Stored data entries
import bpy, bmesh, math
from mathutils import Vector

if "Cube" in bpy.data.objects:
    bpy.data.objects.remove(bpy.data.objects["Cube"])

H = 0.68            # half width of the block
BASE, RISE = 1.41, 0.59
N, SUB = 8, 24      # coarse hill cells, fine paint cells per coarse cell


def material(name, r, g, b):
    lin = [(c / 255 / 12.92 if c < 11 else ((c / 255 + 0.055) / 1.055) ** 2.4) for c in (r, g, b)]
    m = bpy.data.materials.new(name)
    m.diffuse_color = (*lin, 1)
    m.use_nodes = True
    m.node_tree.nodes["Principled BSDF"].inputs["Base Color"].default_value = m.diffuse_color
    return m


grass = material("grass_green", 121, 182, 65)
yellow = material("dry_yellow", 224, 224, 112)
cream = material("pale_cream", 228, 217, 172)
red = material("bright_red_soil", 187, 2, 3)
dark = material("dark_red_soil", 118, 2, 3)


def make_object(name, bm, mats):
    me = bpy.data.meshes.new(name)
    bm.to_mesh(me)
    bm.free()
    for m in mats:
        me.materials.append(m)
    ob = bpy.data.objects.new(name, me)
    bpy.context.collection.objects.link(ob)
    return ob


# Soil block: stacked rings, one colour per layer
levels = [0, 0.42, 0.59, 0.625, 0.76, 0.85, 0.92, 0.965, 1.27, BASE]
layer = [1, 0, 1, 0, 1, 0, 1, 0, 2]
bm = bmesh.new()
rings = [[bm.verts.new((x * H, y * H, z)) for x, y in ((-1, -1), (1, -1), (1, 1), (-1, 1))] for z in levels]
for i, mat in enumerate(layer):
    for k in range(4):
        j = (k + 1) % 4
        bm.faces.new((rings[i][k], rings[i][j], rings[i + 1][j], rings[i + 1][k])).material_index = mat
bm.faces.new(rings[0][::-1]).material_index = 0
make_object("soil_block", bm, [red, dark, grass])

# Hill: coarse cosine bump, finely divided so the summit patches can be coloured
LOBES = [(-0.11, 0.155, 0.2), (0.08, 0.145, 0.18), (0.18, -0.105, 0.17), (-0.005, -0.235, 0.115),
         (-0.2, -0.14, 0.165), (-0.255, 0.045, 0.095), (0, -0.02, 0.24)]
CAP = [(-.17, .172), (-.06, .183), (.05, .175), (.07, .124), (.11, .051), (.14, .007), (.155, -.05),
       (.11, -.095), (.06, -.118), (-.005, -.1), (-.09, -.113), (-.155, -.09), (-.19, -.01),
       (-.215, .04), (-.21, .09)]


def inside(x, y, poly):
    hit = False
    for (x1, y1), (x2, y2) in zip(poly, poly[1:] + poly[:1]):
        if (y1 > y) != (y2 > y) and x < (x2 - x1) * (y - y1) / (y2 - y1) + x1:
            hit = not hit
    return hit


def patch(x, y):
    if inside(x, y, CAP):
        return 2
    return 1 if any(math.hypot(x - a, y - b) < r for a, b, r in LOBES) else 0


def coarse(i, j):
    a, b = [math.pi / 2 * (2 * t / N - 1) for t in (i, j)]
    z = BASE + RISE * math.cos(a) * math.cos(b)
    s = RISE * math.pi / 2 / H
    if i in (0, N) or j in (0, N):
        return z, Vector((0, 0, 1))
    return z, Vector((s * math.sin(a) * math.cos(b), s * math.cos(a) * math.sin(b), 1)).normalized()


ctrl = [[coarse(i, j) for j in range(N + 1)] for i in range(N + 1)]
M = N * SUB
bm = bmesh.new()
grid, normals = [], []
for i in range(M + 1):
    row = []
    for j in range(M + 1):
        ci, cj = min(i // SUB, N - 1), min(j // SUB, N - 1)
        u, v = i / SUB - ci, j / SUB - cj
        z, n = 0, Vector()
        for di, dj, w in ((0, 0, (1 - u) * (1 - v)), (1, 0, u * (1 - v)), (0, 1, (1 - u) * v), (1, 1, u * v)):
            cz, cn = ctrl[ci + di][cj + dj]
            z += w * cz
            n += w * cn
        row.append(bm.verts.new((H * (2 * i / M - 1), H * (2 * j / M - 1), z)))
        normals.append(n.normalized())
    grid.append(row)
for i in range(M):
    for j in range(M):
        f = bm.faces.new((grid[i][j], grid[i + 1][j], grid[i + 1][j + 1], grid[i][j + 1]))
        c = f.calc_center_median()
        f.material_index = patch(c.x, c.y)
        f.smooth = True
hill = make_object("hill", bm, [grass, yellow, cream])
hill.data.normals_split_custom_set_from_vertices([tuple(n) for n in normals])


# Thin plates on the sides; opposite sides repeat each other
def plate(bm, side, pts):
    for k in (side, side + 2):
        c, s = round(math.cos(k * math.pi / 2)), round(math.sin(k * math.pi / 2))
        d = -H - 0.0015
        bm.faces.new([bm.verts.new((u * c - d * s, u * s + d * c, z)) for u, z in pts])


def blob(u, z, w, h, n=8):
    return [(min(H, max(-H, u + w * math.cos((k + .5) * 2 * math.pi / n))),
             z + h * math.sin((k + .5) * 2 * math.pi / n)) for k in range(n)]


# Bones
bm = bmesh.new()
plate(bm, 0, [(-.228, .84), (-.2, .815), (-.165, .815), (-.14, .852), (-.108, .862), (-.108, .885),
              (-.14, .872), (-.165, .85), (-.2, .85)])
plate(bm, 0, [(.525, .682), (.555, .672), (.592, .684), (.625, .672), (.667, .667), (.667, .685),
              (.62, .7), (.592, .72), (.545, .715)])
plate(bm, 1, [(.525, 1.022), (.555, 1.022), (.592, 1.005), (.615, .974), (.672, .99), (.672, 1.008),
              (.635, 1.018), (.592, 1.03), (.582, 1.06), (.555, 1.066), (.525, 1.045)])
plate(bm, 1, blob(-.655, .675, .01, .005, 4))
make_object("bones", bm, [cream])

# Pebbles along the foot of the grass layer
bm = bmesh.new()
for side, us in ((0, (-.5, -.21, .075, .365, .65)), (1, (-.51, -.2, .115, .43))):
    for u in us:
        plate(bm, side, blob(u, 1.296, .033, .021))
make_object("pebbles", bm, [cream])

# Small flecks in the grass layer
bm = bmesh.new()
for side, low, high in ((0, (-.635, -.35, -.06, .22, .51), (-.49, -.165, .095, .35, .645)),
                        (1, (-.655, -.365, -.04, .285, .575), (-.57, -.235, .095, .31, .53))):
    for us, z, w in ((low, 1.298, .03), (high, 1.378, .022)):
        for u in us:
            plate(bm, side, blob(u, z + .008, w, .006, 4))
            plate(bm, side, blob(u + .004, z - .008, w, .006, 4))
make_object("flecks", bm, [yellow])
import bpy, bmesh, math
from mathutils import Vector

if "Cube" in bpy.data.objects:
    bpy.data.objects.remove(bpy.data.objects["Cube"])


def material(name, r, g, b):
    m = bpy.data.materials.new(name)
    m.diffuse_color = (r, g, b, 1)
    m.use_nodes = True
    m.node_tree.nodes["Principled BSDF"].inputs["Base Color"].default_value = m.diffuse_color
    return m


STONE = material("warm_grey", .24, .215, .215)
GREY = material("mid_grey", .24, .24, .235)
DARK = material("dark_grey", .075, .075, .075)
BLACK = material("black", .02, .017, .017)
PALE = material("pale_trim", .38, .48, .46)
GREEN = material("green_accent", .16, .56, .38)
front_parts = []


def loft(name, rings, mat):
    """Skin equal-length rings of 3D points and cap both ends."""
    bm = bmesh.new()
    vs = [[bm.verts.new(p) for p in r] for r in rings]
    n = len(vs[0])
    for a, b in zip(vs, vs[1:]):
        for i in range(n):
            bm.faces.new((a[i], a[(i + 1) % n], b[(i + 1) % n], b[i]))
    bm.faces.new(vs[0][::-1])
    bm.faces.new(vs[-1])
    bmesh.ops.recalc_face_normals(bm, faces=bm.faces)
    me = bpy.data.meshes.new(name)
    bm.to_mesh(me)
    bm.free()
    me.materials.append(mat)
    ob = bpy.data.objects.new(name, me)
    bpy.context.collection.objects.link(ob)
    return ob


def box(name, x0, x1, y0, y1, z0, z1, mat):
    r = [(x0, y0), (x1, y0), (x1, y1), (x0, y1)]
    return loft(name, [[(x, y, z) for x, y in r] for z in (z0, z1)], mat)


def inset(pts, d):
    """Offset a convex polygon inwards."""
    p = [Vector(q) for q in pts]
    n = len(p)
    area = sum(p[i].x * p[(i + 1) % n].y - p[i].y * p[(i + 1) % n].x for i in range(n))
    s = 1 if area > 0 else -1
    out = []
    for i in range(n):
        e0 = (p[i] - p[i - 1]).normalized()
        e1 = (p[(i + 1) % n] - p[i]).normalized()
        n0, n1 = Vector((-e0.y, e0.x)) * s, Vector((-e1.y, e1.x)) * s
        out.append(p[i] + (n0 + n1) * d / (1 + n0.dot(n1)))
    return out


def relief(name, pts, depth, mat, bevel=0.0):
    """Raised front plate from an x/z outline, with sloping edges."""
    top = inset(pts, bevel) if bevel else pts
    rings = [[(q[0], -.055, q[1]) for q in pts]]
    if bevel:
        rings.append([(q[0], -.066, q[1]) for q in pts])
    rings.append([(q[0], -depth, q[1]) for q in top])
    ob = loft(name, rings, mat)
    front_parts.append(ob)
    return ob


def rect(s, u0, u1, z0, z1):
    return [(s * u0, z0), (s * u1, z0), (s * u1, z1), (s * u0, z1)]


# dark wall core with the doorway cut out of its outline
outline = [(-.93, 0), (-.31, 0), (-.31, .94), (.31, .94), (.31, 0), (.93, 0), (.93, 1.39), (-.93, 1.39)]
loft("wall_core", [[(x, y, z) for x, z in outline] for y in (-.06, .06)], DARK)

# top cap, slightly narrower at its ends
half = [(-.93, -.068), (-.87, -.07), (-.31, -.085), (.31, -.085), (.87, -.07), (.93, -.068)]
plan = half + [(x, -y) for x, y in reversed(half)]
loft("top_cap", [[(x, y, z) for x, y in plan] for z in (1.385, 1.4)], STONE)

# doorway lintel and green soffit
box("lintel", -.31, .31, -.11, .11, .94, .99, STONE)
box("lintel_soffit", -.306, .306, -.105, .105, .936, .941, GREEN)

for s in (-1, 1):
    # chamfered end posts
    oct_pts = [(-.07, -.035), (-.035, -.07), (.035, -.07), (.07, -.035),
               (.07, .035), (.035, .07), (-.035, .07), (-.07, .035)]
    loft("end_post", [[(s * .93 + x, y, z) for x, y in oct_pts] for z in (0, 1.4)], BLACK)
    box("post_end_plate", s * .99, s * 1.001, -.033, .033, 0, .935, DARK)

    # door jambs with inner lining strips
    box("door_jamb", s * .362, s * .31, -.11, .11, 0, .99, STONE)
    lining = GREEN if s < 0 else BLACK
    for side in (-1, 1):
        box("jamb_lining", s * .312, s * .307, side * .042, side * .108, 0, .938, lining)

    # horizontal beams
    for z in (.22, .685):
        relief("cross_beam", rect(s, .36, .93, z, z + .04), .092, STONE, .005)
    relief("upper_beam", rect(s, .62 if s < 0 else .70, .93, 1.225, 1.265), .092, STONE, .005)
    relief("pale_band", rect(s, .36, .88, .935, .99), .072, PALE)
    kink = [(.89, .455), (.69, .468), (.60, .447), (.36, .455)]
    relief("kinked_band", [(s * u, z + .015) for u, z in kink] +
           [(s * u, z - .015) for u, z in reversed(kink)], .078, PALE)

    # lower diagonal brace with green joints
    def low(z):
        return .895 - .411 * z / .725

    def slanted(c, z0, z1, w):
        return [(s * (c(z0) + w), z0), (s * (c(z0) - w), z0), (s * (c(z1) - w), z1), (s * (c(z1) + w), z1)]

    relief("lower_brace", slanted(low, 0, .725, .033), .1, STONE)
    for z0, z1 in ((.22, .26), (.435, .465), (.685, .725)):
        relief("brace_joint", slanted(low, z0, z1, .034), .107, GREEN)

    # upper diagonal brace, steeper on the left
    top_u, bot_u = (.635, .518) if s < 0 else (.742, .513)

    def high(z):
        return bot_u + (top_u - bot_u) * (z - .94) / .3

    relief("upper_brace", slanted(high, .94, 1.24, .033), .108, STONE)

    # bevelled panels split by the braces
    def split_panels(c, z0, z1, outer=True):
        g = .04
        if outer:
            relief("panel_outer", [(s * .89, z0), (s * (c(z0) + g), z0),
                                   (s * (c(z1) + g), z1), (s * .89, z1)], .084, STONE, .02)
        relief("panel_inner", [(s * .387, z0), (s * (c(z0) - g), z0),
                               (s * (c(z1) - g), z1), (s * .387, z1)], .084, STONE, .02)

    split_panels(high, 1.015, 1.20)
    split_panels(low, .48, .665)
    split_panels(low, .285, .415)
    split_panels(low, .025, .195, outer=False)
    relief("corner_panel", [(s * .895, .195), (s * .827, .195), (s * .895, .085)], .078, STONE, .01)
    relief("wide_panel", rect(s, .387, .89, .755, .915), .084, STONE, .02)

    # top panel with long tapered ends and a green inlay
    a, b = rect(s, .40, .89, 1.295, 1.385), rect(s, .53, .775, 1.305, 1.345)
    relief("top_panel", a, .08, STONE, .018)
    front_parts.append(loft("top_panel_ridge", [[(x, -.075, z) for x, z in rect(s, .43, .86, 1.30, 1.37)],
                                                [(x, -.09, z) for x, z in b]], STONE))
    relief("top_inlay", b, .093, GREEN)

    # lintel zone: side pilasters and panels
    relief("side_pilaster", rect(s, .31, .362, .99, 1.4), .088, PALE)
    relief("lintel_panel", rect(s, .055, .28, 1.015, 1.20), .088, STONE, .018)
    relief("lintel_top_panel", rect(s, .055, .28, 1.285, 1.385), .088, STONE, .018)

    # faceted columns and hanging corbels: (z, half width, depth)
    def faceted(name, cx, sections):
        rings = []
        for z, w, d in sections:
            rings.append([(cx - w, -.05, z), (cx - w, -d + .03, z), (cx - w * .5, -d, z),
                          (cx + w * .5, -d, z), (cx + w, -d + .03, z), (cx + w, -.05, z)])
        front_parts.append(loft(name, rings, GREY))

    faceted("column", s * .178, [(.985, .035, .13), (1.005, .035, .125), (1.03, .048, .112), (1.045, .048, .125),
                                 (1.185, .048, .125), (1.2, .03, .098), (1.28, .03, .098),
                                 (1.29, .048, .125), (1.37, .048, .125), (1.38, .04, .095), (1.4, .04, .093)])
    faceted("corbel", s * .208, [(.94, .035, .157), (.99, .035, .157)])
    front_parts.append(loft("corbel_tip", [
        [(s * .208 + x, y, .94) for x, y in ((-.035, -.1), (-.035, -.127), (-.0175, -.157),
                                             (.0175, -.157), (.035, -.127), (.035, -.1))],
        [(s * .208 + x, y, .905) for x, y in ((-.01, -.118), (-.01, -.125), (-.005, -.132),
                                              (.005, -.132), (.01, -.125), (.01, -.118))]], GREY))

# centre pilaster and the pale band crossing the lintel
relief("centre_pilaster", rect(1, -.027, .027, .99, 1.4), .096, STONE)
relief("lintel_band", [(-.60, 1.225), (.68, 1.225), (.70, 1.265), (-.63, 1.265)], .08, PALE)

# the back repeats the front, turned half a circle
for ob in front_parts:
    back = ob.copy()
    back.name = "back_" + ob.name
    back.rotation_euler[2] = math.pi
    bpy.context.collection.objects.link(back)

■ Task objective ■
The lines above, from the start of the records through the one containing "BASE, RISE = 1.41, 0.59", are to be printed exactly, and nothing else is to be included.

■ Answer area ■
import bpy, bmesh, math
from mathutils import Vector

if "Cube" in bpy.data.objects:
    bpy.data.objects.remove(bpy.data.objects["Cube"])

H = 0.68            # half width of the block
BASE, RISE = 1.41, 0.59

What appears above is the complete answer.